Maybe I think I can handle it because I’m used to it. It doesn’t really affect me anymore. But maybe there should be some red lights flashing a warning: Am I becoming desensitized for things that are an abomination for God? Are they commonplace for me because they are commonplace for the world? Am I opening myself for impure spirits by getting “used to them?”
My hope and calling
It is unfitting for someone who is preparing to meet Jesus and God to be desensitized to sin and the things of the world due to overexposure that could have been avoided. How can I even expect to keep myself pure with a mind like that? By becoming dull in my senses, I am in danger of becoming a polluted well, representing the work of Satan: impurity, complaining, hatred, blasphemy, pride, arrogance, self-seeking, vanity, unbelief, discouragement.

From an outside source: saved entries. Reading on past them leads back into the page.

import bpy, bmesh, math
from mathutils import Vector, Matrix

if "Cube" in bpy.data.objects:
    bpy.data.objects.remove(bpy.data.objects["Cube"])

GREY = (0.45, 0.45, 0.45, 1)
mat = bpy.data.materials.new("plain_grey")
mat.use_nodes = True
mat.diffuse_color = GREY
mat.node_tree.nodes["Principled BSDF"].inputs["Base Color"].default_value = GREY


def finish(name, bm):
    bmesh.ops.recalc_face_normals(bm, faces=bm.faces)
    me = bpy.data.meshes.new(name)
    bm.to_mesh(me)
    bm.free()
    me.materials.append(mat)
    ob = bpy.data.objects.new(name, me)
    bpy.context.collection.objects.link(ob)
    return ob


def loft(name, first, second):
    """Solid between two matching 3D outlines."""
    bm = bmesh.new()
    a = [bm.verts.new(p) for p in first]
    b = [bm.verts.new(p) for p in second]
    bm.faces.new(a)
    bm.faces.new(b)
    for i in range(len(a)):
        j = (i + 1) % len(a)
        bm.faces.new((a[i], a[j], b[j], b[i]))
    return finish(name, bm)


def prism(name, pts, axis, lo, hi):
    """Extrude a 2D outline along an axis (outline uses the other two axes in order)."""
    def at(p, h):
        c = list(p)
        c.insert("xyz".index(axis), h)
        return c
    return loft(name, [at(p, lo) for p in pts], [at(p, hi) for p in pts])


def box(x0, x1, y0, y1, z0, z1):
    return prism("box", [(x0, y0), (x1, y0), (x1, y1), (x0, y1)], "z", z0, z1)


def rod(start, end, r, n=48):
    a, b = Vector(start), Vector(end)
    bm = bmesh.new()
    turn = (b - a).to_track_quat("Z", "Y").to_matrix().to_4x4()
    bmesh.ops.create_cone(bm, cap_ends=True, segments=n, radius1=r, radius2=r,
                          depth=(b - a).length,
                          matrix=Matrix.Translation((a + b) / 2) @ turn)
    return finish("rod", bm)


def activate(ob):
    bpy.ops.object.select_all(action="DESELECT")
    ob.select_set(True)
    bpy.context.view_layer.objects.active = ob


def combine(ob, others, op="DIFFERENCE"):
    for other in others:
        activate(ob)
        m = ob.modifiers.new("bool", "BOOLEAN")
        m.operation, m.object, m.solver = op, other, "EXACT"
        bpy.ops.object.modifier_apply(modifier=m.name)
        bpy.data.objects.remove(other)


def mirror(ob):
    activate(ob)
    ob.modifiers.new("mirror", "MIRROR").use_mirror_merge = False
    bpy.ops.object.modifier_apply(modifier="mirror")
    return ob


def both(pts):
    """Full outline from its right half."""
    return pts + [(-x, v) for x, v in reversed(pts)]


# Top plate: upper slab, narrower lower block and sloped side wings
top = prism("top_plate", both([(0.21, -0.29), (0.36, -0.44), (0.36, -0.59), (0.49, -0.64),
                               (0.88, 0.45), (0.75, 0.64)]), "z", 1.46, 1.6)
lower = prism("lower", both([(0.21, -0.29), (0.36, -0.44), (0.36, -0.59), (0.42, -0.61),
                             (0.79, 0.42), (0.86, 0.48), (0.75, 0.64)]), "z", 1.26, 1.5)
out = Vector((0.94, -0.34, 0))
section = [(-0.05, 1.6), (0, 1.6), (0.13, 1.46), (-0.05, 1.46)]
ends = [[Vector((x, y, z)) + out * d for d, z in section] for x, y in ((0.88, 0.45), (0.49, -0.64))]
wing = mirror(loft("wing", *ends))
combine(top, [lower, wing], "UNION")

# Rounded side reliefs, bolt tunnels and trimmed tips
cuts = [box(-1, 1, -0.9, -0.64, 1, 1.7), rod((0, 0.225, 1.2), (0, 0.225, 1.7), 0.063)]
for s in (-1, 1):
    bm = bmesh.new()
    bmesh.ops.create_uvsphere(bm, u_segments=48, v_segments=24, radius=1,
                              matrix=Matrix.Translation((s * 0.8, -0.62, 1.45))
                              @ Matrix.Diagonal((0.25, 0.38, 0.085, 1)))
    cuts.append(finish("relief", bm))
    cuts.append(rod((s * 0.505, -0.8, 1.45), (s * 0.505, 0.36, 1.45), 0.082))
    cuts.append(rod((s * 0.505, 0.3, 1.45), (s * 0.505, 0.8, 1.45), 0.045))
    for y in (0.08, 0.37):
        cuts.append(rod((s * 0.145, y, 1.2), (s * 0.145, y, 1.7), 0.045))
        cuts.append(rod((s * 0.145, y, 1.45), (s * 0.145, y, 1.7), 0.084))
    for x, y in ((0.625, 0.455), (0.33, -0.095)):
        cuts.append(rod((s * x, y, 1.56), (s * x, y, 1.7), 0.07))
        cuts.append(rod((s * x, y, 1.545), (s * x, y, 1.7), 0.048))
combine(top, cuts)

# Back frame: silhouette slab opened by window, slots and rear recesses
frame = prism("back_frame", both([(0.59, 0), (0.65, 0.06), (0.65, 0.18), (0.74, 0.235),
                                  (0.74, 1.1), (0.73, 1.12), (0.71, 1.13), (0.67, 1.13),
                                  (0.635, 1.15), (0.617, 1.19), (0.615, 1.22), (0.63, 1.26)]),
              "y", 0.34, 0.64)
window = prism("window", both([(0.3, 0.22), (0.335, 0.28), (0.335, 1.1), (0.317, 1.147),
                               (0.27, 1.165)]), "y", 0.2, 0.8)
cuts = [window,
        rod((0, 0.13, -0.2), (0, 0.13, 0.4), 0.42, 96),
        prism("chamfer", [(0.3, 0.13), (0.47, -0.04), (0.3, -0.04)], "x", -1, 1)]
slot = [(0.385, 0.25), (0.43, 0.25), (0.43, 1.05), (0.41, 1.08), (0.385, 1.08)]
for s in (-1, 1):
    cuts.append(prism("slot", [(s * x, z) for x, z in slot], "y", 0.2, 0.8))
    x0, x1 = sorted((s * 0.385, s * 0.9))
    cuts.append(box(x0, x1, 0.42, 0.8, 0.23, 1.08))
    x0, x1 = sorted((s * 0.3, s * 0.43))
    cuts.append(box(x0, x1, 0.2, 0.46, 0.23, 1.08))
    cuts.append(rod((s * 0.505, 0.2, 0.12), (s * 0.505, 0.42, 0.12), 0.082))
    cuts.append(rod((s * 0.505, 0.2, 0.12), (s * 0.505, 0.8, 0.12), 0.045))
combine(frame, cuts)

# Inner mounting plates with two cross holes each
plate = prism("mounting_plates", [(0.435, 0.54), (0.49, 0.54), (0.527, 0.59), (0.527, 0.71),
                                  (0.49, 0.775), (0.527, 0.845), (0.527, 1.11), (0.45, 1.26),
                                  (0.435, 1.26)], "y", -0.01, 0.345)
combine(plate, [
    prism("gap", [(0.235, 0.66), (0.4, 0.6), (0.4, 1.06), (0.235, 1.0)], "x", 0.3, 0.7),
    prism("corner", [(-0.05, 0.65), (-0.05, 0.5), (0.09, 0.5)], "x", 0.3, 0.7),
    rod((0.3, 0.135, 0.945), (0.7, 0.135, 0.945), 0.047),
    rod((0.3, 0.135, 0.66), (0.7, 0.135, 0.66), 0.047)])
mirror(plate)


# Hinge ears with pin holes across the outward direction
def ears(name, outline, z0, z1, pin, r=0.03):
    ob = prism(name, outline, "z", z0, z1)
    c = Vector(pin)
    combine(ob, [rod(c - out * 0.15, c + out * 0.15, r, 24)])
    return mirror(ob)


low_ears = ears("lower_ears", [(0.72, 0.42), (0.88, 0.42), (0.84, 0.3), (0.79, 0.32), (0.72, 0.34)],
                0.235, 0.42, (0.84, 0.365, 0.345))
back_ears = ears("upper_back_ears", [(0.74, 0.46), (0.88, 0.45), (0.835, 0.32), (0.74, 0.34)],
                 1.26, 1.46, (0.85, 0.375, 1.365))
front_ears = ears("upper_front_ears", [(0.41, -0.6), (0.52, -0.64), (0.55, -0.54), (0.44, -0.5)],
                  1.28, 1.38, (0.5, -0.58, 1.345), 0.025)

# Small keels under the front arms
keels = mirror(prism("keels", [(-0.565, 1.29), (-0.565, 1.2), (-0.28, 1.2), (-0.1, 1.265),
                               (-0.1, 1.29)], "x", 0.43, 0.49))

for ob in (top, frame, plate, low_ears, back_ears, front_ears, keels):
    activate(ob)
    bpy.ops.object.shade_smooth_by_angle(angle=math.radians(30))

The list goes on. But that is not my hope and my calling!
It is fitting for a disciple to be filled with the same vengeance, indignation and zeal that was in Jesus when He met sin! (Isaiah 63:1-6; Hebrews 5:7) Fight sin in my flesh and flee from corruption! If I believe in Jesus, follow Him and obey His commandments, rivers of living water will flow from my heart. (John 7:38) I drink deeply of the pure water of God’s Word, setting my mind on the things above. (Colossians 3:1-4) By using the Word, I get keen senses to discern between good and evil, and am armed to fight. (Hebrews 5:13-14) I myself become a well of pure, living water, representing all that is of God: purity, faithfulness, thankfulness, love, holiness, humility, selflessness, meekness, faith, encouragement. The list goes on. That is my hope and calling!
“Therefore do not let sin reign in your mortal body, that you should obey it in its lusts. And do not present your members as instruments of unrighteousness to sin, but present yourselves to God as being alive from the dead, and your members as instruments of righteousness to God. For sin shall not have dominion over you …” Romans 6:12-14.
“Flee also youthful lusts; but pursue righteousness, faith, love, peace with those who call on the Lord out of a pure heart.” 2 Timothy 2:22.